Exercise
Look through the lines below and copy each one that includes "DUSTY".

Data extract
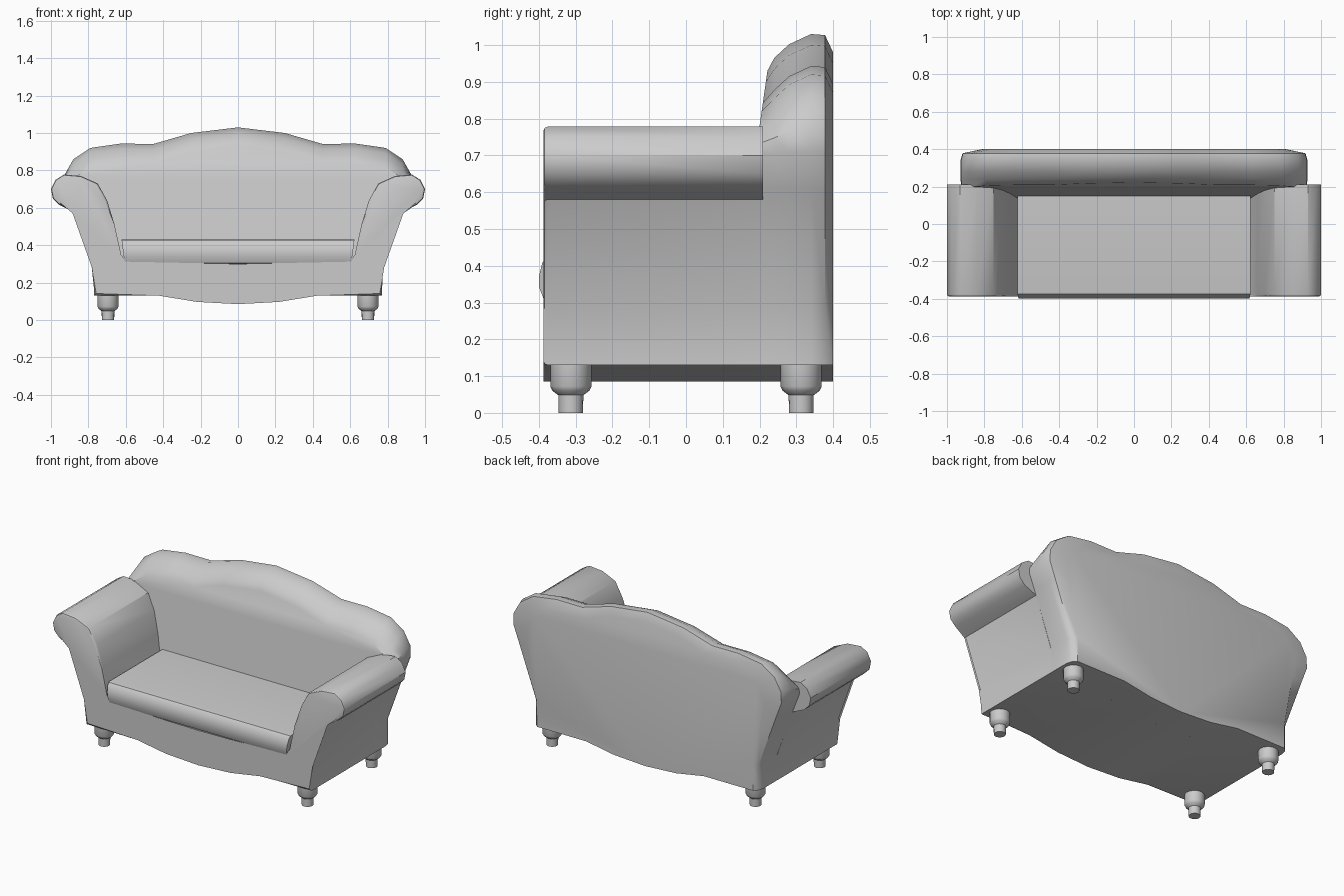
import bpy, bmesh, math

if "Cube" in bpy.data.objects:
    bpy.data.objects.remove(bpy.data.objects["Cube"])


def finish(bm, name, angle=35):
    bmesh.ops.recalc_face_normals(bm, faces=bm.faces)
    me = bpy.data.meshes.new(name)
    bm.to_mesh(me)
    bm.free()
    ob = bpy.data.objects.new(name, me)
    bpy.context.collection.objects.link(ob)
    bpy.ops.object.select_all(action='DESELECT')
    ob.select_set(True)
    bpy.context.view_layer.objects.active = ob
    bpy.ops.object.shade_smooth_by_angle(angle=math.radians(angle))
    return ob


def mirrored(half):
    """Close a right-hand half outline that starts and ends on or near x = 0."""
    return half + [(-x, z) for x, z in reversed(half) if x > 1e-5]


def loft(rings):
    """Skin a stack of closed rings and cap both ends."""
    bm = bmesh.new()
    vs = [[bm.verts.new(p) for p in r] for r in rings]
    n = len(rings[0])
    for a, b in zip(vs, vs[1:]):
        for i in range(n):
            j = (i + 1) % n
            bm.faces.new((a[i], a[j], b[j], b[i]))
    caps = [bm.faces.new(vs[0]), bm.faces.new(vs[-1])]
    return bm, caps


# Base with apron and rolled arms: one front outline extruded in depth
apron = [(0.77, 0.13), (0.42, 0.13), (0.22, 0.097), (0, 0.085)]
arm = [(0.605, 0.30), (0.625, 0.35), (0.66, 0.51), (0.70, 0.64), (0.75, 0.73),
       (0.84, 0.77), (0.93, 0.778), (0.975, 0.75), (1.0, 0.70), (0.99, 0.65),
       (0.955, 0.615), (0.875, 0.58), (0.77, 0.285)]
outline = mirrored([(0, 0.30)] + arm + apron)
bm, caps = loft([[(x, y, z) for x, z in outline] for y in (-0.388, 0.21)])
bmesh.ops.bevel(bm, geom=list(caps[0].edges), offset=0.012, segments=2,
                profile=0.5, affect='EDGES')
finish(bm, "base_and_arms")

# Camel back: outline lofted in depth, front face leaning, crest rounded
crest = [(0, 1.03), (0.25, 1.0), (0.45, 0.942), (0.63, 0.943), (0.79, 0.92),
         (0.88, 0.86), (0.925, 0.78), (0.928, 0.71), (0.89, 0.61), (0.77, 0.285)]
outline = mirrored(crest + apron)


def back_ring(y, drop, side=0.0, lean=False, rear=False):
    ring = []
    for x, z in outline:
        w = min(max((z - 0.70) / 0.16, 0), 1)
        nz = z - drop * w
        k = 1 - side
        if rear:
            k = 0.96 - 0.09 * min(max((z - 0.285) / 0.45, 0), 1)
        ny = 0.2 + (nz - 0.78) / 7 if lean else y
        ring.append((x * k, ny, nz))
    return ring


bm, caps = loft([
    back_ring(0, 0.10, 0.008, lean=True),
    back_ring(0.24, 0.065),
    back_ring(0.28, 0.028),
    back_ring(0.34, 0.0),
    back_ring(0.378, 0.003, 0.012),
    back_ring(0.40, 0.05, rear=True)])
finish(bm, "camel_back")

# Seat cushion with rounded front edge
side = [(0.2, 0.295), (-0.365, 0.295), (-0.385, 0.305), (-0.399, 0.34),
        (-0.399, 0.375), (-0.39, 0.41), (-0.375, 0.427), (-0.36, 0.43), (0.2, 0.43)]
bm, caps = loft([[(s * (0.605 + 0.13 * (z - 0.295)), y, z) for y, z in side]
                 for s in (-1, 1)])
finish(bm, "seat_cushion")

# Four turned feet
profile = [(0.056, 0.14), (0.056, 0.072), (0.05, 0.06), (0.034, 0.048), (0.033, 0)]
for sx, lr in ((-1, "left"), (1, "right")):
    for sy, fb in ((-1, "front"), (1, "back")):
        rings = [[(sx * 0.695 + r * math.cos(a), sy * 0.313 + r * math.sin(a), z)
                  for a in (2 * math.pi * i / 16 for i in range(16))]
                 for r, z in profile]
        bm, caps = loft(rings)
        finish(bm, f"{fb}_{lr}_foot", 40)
==
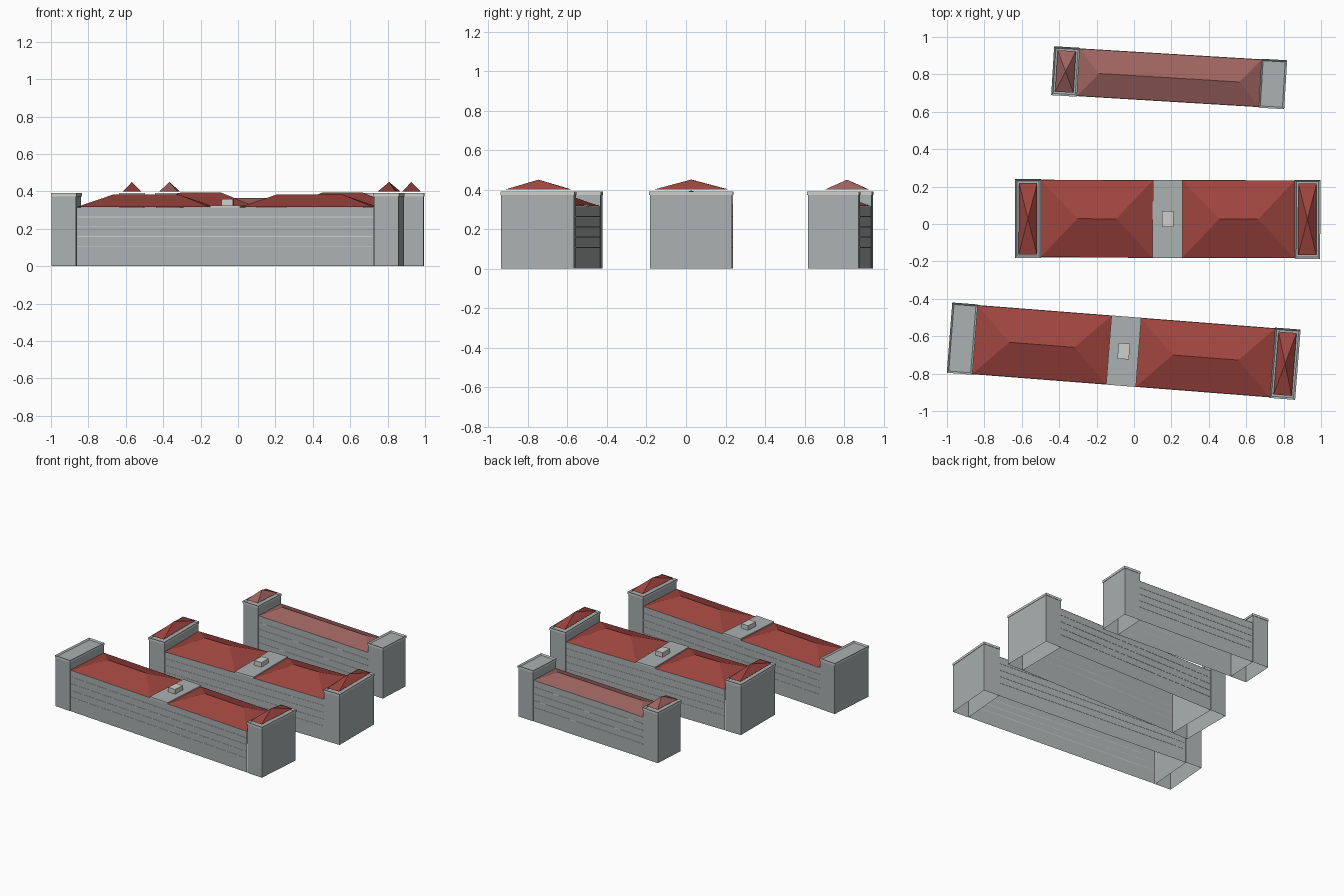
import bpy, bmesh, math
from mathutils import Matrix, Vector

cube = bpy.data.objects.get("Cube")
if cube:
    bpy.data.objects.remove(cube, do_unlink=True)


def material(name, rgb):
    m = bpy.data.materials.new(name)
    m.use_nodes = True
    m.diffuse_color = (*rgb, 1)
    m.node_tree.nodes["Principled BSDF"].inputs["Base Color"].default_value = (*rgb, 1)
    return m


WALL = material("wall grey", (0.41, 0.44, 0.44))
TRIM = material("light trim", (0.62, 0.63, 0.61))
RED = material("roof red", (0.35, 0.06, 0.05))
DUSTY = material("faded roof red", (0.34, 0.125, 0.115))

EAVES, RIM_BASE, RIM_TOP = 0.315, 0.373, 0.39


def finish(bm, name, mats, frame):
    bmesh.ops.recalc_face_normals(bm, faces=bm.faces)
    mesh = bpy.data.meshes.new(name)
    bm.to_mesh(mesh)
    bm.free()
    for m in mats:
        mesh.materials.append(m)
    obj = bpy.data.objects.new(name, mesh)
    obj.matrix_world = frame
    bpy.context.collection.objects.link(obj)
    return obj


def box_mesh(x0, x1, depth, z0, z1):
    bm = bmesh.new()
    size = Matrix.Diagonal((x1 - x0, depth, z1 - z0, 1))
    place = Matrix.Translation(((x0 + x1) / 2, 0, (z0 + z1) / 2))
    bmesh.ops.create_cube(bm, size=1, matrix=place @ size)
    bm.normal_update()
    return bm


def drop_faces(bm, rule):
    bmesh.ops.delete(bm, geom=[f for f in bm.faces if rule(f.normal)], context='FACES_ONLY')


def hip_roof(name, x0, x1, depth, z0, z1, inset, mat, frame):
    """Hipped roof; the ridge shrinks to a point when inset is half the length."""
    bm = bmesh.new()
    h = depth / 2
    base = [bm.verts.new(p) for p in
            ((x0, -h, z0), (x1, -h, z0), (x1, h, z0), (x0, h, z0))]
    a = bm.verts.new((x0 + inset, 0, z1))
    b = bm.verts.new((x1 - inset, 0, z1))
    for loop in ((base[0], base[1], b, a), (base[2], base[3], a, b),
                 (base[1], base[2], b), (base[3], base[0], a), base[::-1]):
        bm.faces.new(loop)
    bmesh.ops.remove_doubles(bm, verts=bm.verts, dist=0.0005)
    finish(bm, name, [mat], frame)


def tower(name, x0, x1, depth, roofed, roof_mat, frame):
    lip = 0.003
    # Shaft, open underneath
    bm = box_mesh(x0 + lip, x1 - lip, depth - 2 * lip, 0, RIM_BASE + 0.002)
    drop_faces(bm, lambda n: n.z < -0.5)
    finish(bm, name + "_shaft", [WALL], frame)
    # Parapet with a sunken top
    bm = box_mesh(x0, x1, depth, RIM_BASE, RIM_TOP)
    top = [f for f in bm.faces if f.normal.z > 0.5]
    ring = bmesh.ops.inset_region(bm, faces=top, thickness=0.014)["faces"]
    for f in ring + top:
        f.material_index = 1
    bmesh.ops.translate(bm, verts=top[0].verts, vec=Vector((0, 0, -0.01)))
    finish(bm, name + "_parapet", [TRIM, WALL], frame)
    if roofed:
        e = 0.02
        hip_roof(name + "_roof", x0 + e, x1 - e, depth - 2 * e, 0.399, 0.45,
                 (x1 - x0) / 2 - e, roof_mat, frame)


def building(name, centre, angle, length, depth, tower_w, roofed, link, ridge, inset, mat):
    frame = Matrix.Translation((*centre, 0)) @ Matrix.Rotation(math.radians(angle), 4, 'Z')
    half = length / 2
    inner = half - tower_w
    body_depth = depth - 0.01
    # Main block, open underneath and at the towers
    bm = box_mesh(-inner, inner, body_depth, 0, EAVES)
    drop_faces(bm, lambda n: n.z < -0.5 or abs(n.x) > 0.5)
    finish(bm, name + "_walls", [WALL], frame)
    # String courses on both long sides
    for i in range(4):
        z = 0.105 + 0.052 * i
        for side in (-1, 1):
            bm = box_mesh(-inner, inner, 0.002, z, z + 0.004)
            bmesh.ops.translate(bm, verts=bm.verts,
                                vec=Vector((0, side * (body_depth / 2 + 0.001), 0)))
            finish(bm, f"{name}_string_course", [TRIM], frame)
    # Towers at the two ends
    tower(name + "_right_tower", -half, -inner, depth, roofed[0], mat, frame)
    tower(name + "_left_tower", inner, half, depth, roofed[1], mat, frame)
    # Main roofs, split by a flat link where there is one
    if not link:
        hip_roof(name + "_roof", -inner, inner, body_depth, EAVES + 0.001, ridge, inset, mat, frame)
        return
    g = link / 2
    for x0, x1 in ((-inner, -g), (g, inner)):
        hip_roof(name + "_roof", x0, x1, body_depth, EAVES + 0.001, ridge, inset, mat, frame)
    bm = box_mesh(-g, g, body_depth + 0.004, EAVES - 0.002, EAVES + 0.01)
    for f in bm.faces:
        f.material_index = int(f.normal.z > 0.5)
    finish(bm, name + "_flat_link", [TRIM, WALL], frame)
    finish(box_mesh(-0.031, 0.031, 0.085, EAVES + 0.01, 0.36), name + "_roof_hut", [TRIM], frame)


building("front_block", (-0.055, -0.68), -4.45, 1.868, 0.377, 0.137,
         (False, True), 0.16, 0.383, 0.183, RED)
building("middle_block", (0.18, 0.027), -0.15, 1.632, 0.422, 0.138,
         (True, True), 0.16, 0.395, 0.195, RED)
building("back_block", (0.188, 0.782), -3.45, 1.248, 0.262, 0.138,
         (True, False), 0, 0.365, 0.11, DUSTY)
==
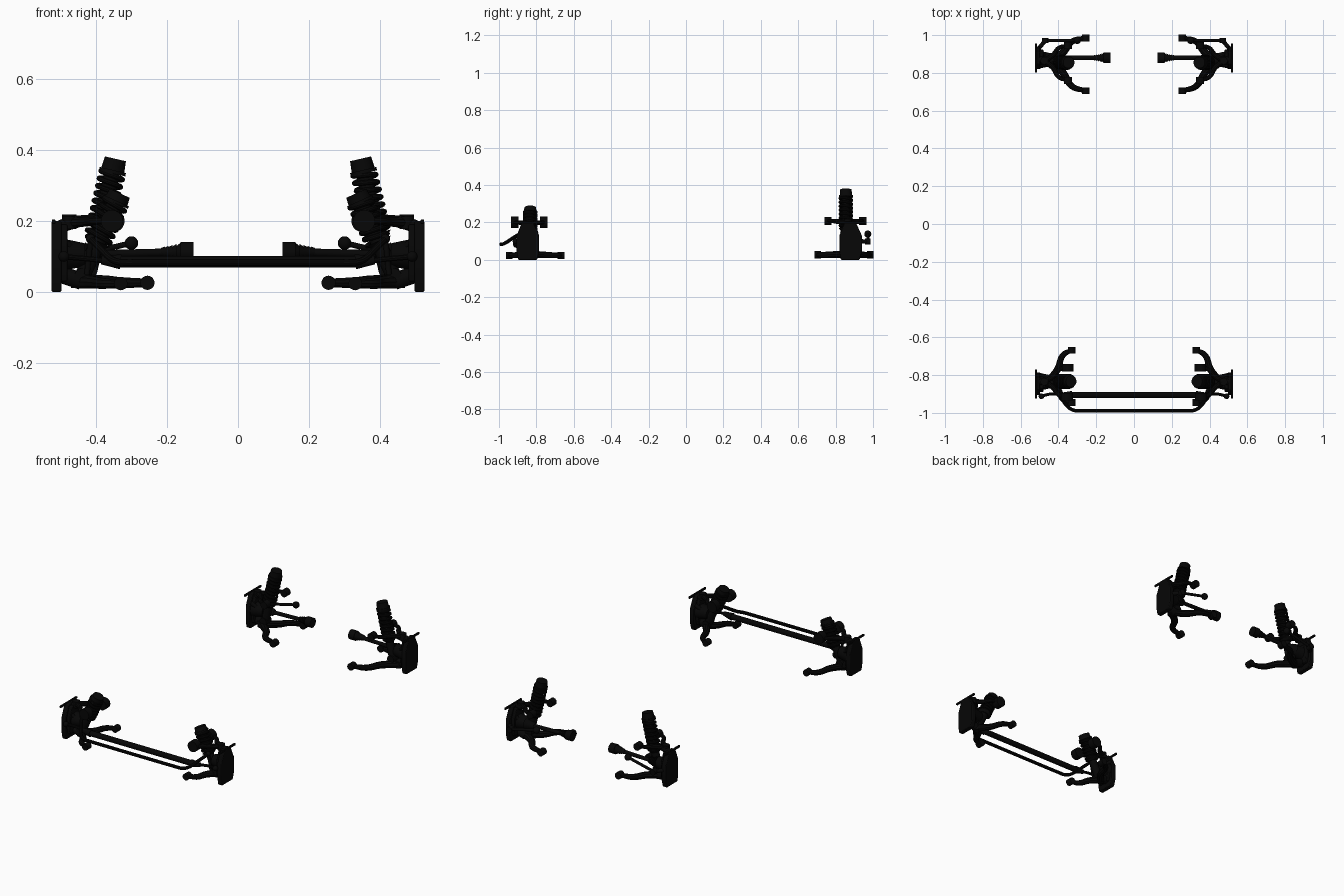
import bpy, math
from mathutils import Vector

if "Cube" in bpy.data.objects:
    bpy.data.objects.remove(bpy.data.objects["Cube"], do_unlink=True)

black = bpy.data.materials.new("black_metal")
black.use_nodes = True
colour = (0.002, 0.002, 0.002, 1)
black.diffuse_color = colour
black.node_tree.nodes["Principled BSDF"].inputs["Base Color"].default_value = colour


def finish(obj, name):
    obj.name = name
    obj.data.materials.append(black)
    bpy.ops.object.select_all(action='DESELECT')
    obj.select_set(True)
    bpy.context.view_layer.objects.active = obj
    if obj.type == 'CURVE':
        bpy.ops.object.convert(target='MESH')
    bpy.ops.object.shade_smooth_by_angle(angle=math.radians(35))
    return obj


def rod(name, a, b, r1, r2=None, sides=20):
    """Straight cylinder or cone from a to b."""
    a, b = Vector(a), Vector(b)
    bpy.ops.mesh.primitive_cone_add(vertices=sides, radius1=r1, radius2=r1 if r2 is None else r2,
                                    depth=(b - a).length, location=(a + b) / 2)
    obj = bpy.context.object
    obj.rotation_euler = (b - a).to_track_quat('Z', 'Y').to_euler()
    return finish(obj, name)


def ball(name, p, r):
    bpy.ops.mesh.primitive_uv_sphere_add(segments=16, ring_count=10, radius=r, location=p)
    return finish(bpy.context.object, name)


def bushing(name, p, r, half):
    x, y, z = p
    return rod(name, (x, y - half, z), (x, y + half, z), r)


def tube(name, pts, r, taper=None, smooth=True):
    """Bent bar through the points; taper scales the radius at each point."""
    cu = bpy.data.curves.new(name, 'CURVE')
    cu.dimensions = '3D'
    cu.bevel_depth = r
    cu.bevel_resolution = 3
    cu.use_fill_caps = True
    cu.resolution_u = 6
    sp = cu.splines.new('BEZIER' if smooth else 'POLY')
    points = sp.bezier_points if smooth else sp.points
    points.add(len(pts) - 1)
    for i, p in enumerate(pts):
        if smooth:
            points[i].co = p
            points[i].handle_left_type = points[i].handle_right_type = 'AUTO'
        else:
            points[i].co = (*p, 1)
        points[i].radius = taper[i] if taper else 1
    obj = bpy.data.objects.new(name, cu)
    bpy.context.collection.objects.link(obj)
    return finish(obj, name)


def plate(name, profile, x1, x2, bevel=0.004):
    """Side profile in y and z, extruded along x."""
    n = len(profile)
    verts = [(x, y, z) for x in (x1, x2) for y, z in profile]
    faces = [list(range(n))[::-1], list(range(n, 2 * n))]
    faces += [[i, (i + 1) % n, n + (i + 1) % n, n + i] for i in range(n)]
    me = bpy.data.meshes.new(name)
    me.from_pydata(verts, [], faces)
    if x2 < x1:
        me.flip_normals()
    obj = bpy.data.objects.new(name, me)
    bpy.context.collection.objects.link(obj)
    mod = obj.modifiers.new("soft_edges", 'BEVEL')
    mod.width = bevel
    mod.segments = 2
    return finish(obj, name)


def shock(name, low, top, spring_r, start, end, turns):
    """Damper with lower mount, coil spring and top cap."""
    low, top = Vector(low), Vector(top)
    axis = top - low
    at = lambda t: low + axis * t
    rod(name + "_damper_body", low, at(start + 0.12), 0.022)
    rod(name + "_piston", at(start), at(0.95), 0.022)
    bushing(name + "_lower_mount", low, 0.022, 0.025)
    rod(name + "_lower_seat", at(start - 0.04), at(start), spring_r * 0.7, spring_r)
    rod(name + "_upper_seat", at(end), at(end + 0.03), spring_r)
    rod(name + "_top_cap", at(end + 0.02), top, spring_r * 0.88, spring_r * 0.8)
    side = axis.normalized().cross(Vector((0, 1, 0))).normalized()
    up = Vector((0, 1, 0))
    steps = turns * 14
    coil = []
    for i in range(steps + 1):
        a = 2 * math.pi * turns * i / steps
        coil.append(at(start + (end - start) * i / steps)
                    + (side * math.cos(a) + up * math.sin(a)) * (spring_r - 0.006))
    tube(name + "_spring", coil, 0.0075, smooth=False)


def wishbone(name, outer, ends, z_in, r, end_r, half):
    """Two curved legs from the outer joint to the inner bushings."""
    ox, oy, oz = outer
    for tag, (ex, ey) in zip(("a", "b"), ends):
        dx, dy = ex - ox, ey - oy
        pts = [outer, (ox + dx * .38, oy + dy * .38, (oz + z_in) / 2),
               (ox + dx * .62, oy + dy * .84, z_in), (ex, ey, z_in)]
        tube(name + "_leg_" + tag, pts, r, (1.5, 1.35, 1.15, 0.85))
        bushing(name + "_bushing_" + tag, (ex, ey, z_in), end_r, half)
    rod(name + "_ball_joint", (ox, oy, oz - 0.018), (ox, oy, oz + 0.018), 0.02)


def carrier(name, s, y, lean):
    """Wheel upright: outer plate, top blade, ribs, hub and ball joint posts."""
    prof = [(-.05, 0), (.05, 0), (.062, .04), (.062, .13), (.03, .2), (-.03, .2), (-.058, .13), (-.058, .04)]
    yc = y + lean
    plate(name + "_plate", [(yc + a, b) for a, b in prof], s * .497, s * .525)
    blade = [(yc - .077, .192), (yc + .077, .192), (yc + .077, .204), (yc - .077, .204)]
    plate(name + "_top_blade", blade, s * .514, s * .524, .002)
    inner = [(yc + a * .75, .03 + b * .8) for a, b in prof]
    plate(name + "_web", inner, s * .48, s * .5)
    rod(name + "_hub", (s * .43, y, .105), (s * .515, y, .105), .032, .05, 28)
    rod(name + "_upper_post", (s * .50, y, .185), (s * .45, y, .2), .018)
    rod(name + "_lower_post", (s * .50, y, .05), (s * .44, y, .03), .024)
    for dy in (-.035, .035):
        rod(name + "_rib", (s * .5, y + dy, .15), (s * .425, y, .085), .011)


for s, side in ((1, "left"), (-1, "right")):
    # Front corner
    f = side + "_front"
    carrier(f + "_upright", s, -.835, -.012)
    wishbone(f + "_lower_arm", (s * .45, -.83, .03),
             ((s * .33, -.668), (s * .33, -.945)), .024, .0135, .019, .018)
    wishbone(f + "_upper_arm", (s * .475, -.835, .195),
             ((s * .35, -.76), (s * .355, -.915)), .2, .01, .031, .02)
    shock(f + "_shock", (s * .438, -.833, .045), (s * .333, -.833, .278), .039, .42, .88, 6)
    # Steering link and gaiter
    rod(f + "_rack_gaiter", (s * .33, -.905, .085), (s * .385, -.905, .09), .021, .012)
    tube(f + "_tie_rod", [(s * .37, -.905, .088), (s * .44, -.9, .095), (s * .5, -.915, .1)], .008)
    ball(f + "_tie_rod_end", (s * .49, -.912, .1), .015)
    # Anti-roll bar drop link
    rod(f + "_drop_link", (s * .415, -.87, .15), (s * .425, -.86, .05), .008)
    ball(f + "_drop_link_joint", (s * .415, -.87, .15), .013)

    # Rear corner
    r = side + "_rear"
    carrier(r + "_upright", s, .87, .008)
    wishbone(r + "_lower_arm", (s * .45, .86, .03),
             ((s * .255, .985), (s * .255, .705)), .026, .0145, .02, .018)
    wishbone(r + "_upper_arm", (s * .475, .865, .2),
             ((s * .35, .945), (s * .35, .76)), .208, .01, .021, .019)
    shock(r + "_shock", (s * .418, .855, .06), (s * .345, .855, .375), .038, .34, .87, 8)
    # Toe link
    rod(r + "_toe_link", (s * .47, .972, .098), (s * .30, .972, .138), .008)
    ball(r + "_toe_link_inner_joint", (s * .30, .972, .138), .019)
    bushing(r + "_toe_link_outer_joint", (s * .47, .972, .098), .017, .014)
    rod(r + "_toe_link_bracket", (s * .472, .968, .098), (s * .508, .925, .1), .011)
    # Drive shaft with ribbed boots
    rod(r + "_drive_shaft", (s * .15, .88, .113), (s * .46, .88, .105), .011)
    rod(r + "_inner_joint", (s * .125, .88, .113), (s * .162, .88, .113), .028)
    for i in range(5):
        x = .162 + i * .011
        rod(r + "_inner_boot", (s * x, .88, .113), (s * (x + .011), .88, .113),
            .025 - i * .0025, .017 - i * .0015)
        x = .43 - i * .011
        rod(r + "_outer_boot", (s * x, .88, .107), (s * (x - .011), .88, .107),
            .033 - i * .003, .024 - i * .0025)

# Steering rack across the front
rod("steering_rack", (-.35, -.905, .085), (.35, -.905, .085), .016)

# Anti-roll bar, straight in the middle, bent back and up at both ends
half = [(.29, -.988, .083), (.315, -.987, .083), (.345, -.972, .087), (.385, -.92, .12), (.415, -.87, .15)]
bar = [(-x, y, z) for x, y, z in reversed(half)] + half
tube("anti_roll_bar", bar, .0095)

Result of the task
DUSTY = material("faded roof red", (0.34, 0.125, 0.115))
         (True, False), 0, 0.365, 0.11, DUSTY)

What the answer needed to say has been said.